This paper explores three controversial and large-scale attempts by architects to build more attractive suburban areas: Cumbernauld in Scotland (key designs constructed in the 1950s and 1960s), Irvine in California (key designs from the 1960s and 1970s onward), and Poundbury in England (key designs created in the 1980s and built from the 1990s on). They represent major approaches to the issue of aesthetics and place-modernism, humanistic imageability and legibility, and new urbanism or the Urban Villages Movement. The paper distinguishes between several terms relevant in assessing visual character: objective aesthetics, style, place and satisfaction. It is argued that all three developments conform to some principles of the visual and psychological aspects of good design; but these principles differ, resulting in criticisms from those promoting different styles.

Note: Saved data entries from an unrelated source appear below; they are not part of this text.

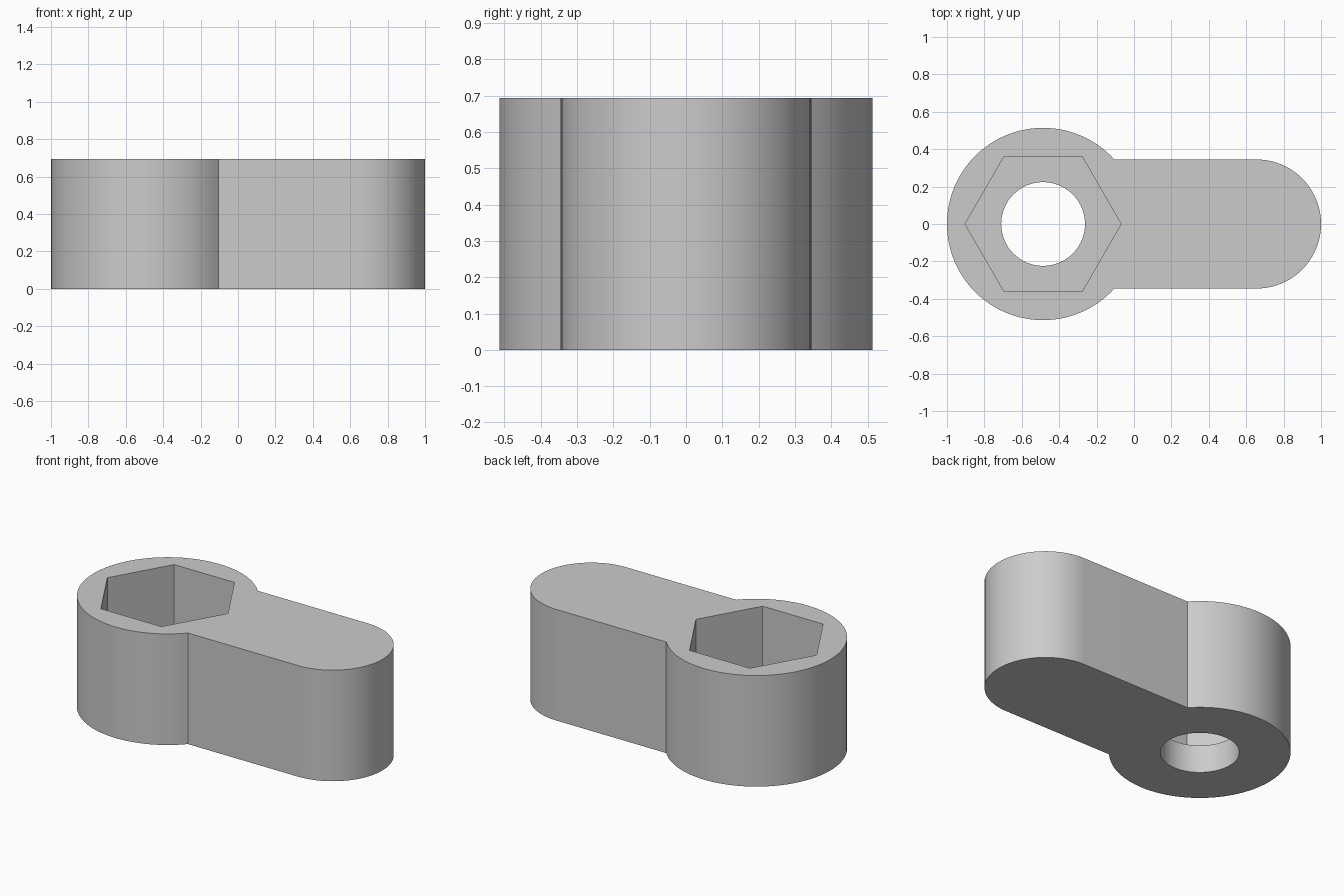
import bpy, bmesh
from math import sin, cos, asin, pi, radians

cube = bpy.data.objects.get("Cube")
if cube:
    bpy.data.objects.remove(cube, do_unlink=True)

HEIGHT = 0.694
HEAD_X, HEAD_R = -0.486, 0.514
ARM_X, ARM_R = 0.655, 0.345
HEX_R, BORE_R, FLOOR = 0.417, 0.224, 0.175

gray = bpy.data.materials.new("light_gray")
gray.use_nodes = True
color = (0.6, 0.6, 0.6, 1)
gray.diffuse_color = color
gray.node_tree.nodes["Principled BSDF"].inputs["Base Color"].default_value = color


def arc(cx, radius, start, end, steps):
    """Points along an arc centred on the x axis, both ends included."""
    angles = [start + (end - start) * i / steps for i in range(steps + 1)]
    return [(cx + radius * cos(a), radius * sin(a)) for a in angles]


def prism(name, outline, bottom, top):
    """Closed solid made by extruding an anticlockwise outline upwards."""
    bm = bmesh.new()
    base = bm.faces.new([bm.verts.new((x, y, bottom)) for x, y in outline])
    result = bmesh.ops.extrude_face_region(bm, geom=[base], use_keep_orig=True)
    raised = [v for v in result["geom"] if isinstance(v, bmesh.types.BMVert)]
    bmesh.ops.translate(bm, verts=raised, vec=(0, 0, top - bottom))
    bmesh.ops.recalc_face_normals(bm, faces=bm.faces)
    mesh = bpy.data.meshes.new(name)
    bm.to_mesh(mesh)
    bm.free()
    mesh.materials.append(gray)
    obj = bpy.data.objects.new(name, mesh)
    bpy.context.collection.objects.link(obj)
    return obj


# Round head running into a straight arm with a rounded end
meet = asin(ARM_R / HEAD_R)
outline = arc(ARM_X, ARM_R, -pi / 2, pi / 2, 40)
outline += arc(HEAD_X, HEAD_R, meet, 2 * pi - meet, 80)
body = prism("lever_body", outline, 0, HEIGHT)

# Hexagonal pocket from above and round bore through its floor
pocket = prism("hex_pocket_cutter", arc(HEAD_X, HEX_R, 0, 2 * pi, 6)[:-1], FLOOR, HEIGHT + 0.1)
bore = prism("bore_cutter", arc(HEAD_X, BORE_R, 0, 2 * pi, 64)[:-1], -0.1, FLOOR + 0.1)

bpy.ops.object.select_all(action="DESELECT")
body.select_set(True)
bpy.context.view_layer.objects.active = body
for cutter in (pocket, bore):
    cutter.hide_render = True
    cut = body.modifiers.new(cutter.name, "BOOLEAN")
    cut.operation = "DIFFERENCE"
    cut.solver = "EXACT"
    cut.object = cutter
    bpy.ops.object.modifier_apply(modifier=cut.name)
    bpy.data.objects.remove(cutter, do_unlink=True)

bpy.ops.object.shade_smooth_by_angle(angle=radians(30))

ASJC Scopus subject areas
- Geography, Planning and Development
- Arts and Humanities (miscellaneous)
- Urban Studies